Figure out the number of lines in the entries that hold the string "clump", then give that number and nothing else.

BEGIN

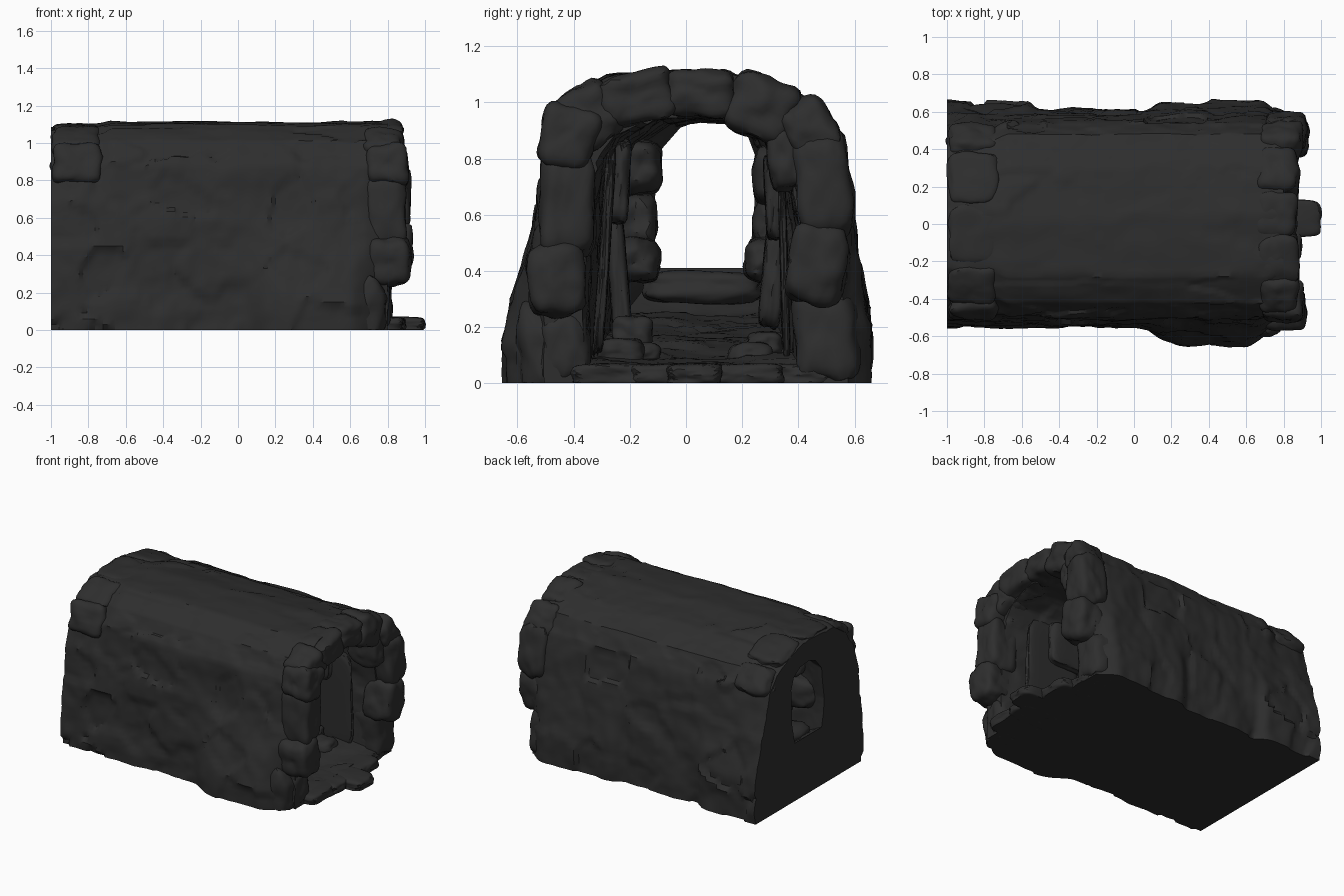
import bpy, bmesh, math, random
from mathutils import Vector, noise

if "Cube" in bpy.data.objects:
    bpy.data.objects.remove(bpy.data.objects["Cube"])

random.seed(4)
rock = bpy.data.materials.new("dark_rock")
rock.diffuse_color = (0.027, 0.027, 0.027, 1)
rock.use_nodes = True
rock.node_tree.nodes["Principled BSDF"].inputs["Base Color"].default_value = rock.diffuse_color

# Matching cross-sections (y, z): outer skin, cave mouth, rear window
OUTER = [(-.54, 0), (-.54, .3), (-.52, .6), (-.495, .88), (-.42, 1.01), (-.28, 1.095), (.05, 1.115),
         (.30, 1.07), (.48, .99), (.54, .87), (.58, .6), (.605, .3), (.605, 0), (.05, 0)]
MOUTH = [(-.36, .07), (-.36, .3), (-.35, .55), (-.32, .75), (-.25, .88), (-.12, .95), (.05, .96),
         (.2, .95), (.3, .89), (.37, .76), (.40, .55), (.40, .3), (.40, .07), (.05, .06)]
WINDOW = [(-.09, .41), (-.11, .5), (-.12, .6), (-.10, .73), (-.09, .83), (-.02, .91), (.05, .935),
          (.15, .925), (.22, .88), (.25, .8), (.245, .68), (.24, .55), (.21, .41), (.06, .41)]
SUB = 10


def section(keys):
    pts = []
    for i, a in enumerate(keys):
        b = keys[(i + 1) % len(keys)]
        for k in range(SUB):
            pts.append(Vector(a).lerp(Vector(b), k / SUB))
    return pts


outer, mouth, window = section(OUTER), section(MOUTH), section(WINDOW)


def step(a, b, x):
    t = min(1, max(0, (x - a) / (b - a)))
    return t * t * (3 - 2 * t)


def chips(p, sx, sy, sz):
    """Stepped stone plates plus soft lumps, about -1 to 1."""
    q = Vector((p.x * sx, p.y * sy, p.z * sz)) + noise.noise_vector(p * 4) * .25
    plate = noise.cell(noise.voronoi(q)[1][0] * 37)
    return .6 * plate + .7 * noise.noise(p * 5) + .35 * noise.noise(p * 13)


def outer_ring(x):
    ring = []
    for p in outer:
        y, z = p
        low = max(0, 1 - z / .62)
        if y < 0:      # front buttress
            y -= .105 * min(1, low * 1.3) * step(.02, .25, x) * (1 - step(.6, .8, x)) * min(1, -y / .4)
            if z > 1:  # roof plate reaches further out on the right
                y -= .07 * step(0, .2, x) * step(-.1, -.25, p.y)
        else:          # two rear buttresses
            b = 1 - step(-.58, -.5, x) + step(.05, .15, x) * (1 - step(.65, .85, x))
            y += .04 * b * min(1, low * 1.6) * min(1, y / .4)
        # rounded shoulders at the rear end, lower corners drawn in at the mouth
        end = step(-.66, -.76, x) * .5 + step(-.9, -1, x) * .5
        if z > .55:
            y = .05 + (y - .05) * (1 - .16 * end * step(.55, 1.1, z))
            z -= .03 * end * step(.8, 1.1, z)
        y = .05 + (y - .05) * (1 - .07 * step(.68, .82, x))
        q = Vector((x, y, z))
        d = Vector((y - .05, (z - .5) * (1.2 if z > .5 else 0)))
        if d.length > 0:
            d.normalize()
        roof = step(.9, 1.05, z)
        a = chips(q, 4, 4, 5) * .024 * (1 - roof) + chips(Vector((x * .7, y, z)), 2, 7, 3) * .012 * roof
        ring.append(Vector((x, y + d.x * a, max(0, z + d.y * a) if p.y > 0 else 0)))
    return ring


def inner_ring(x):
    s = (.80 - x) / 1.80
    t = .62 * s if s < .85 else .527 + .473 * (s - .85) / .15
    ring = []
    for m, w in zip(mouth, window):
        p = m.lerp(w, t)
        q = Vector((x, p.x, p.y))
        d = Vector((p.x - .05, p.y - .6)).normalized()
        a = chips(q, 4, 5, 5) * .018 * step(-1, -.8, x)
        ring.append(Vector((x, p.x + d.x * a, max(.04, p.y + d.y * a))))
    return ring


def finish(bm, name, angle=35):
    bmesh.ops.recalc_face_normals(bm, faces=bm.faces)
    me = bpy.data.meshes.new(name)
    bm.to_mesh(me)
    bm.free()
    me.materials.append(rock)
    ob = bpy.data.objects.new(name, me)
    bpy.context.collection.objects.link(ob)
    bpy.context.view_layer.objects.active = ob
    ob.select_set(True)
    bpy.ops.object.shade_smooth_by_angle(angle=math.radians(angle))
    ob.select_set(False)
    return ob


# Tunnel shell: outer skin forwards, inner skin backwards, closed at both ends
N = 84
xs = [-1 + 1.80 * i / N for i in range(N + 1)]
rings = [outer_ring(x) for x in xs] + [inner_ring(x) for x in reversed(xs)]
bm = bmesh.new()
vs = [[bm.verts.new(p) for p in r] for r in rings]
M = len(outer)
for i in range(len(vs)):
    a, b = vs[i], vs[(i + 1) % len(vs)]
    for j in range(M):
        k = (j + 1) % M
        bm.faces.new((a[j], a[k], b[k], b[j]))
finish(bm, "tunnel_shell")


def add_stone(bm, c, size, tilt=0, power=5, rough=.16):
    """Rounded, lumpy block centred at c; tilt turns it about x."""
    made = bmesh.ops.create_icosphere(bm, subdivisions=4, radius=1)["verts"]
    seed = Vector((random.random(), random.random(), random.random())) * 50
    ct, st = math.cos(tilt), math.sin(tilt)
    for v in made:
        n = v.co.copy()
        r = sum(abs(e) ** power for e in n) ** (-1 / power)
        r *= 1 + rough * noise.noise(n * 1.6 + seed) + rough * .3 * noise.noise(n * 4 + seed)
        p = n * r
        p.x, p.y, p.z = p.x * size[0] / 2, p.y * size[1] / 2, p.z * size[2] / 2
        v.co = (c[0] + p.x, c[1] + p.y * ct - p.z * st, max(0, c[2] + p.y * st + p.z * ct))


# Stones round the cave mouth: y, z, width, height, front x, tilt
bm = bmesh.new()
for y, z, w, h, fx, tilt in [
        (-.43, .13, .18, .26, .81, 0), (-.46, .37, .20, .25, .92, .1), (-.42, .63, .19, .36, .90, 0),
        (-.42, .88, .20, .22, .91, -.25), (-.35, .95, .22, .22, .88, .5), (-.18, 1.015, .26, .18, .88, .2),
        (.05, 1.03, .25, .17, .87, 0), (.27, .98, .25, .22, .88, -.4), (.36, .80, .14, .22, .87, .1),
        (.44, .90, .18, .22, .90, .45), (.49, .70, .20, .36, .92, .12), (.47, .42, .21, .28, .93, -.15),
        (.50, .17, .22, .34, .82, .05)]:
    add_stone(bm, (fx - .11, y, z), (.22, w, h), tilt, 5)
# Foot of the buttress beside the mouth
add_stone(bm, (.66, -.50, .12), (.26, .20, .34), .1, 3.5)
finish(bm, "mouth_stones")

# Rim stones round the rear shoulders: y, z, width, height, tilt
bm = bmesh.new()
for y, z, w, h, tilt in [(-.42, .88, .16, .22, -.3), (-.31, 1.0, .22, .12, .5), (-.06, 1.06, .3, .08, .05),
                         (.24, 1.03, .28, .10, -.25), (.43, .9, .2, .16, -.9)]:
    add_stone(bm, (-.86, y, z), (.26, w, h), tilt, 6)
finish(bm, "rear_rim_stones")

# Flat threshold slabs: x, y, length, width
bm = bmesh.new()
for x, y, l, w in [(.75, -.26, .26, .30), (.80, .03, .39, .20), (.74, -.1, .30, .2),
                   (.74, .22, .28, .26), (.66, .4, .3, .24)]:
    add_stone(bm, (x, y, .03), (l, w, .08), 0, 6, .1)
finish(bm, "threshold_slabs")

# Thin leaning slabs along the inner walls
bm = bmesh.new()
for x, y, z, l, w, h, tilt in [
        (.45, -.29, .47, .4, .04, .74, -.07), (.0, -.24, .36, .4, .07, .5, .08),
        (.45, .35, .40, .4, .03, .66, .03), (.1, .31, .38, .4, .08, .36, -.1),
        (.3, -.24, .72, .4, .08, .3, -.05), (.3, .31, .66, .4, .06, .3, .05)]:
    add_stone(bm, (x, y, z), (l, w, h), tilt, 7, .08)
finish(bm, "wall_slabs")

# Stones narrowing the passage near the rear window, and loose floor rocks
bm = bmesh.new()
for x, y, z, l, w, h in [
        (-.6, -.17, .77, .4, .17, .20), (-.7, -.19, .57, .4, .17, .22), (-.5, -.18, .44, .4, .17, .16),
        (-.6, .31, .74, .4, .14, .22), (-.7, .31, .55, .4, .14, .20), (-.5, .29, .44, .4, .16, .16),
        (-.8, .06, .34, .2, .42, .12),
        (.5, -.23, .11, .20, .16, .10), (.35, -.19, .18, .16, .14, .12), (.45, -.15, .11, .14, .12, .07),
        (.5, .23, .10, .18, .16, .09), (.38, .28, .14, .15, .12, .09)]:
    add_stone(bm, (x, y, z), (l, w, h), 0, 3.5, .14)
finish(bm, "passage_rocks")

END
BEGIN

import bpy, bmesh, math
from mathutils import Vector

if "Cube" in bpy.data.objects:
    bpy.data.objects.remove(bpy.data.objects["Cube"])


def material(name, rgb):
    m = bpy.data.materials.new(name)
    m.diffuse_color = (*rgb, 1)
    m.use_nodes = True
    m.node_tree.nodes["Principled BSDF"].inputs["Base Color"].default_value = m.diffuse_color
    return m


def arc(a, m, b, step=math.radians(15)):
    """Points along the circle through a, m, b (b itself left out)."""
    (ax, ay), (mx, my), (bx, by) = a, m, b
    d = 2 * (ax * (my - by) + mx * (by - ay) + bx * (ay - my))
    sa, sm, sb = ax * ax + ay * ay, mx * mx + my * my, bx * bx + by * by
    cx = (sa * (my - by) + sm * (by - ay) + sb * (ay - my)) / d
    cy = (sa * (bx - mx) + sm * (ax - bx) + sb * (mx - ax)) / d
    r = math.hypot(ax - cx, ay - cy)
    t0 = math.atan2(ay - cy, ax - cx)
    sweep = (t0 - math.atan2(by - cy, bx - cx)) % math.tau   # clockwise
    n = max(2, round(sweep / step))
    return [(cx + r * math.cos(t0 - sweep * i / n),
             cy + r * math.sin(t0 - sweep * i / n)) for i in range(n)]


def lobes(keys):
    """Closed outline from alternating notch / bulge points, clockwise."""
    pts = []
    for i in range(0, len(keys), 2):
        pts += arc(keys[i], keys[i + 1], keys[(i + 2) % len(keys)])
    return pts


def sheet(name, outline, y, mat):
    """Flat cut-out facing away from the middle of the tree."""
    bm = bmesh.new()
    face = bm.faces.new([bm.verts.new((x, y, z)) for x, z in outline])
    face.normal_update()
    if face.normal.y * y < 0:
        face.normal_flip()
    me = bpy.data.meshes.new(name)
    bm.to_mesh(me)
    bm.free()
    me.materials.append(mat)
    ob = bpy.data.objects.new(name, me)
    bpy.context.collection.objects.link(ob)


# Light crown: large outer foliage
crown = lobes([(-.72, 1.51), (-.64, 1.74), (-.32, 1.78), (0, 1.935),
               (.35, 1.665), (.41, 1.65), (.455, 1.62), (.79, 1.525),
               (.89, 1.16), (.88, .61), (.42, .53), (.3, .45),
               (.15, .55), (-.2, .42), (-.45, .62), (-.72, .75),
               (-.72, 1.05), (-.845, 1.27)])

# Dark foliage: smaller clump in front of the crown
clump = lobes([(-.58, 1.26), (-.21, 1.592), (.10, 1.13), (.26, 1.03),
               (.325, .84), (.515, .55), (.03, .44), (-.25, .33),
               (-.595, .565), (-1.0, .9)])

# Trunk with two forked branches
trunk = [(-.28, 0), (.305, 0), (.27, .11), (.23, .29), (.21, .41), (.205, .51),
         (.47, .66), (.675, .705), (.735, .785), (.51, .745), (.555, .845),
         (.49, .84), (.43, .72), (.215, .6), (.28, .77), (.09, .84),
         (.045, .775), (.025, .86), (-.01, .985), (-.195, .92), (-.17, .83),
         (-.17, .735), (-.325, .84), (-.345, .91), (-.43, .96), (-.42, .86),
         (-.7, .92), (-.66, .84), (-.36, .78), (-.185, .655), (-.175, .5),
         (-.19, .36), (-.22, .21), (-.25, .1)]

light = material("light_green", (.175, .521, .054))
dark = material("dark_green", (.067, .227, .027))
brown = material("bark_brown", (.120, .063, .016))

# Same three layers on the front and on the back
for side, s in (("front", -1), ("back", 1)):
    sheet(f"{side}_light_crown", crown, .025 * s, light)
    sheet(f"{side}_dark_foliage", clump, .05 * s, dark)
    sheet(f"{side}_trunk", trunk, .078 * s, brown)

END

▸ **Output for this task**:
3